Mr. Tiber was dramaturge for the National Theater of Belgium. As a professor of comedy writing and performance, he has taught at The New School and Hunter College (CUNY) in New York City; he had previously earned a B.F.A. from the latter.
His first novel, Rue Haute, was an instant bestseller in Europe and was published in the U.S. as an Avon Paperback under its English translation, High Street. The novel was made into a 1976 French-language feature film. Adapted and directed by Andre Ernotte, it won the top prize at the New Orleans Film Festival. Mr. Tiber appeared in Rue Haute, alongside stars Mort Shuman and Annie Cordy.
As a humorist, Mr. Tiber has appeared on CNN, NBC, CBS, CNBC, and 20/20, as well as on television shows in France, England, Tokyo, Moscow, Berlin, and Belgium (where he starred in the popular RTB-TV comedy series Sketch-Up) . He has also performed his one-man stand-up show, Woodstock Daddy, for clubs, theaters, and television.
Mr. Tiber’s memoir Taking Woodstock: A True Story of A Riot, A Concert, and A Life, which he wrote with Tom Monte, was first published in the U.S. in August 2007 by Square One Publishers. Among his other books are the nonfiction Knock on Woodstock, published in 1994, which included many of his own photographs documenting the Woodstock Music and Arts Fair; and the Dutch-language Jacques Brel Blues.
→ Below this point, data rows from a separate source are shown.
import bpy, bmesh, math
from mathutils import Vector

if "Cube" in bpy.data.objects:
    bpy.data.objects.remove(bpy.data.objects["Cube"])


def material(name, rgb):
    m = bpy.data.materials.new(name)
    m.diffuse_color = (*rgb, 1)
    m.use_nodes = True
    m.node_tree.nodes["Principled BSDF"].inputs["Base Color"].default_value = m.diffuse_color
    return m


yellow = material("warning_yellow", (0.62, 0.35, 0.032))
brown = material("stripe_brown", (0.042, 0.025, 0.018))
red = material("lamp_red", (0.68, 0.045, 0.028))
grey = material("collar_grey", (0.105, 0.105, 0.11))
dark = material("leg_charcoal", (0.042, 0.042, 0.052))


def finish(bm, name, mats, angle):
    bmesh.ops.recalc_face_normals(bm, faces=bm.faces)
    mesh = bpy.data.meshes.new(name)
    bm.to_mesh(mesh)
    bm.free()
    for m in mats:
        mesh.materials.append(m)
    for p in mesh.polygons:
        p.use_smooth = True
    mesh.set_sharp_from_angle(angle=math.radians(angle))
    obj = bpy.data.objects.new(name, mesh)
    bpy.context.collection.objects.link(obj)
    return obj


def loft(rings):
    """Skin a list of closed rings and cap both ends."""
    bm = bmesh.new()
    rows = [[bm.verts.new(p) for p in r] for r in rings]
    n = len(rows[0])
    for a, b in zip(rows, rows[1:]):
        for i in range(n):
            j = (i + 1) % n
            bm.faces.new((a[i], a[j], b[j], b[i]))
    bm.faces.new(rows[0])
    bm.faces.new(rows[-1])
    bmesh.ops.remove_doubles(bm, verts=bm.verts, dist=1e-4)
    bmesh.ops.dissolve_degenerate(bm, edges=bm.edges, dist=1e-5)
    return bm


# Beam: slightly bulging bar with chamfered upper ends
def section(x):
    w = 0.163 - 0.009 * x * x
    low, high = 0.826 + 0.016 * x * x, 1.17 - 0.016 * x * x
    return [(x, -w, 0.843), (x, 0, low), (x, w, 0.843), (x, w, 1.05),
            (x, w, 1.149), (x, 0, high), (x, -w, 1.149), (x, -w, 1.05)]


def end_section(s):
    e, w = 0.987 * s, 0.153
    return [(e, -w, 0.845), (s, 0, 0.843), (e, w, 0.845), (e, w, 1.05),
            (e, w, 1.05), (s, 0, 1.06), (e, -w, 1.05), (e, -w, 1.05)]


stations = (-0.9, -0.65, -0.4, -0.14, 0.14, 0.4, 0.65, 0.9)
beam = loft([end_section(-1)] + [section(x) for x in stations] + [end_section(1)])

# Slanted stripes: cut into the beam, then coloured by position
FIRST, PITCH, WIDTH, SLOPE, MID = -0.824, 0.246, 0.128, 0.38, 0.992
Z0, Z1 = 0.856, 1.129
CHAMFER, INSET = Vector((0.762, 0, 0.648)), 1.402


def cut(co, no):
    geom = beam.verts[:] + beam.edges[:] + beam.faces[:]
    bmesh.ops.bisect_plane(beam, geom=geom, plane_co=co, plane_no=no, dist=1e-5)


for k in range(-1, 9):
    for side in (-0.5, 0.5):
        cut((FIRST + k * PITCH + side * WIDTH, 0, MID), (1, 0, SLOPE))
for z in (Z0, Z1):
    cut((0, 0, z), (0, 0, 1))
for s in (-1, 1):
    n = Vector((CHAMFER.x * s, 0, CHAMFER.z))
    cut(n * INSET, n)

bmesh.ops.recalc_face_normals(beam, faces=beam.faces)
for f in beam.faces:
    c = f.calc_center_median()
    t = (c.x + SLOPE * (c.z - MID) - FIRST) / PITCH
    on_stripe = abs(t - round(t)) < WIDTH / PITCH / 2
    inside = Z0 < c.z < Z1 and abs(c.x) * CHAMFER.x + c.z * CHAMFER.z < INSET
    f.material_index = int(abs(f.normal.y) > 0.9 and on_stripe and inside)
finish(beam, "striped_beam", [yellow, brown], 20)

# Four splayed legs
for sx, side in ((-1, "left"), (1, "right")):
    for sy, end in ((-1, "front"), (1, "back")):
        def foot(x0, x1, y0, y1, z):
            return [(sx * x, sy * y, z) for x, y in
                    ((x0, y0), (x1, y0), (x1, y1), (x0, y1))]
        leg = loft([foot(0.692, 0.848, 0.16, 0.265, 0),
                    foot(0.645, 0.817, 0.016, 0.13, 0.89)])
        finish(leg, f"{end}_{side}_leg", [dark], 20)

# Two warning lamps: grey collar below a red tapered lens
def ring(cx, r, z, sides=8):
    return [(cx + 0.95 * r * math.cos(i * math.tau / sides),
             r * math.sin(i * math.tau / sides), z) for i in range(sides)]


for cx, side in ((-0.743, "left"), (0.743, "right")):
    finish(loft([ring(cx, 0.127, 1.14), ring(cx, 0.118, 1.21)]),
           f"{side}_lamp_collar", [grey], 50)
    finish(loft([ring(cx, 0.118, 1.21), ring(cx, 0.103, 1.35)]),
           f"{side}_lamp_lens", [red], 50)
He was recently named an Honorary Board Member of The Gay American Heroes Foundation (GAHF). He has been recognized by The New York Times as a “gay-rights pioneer,” and remains proud of his role in the 1969 Stonewall Riots.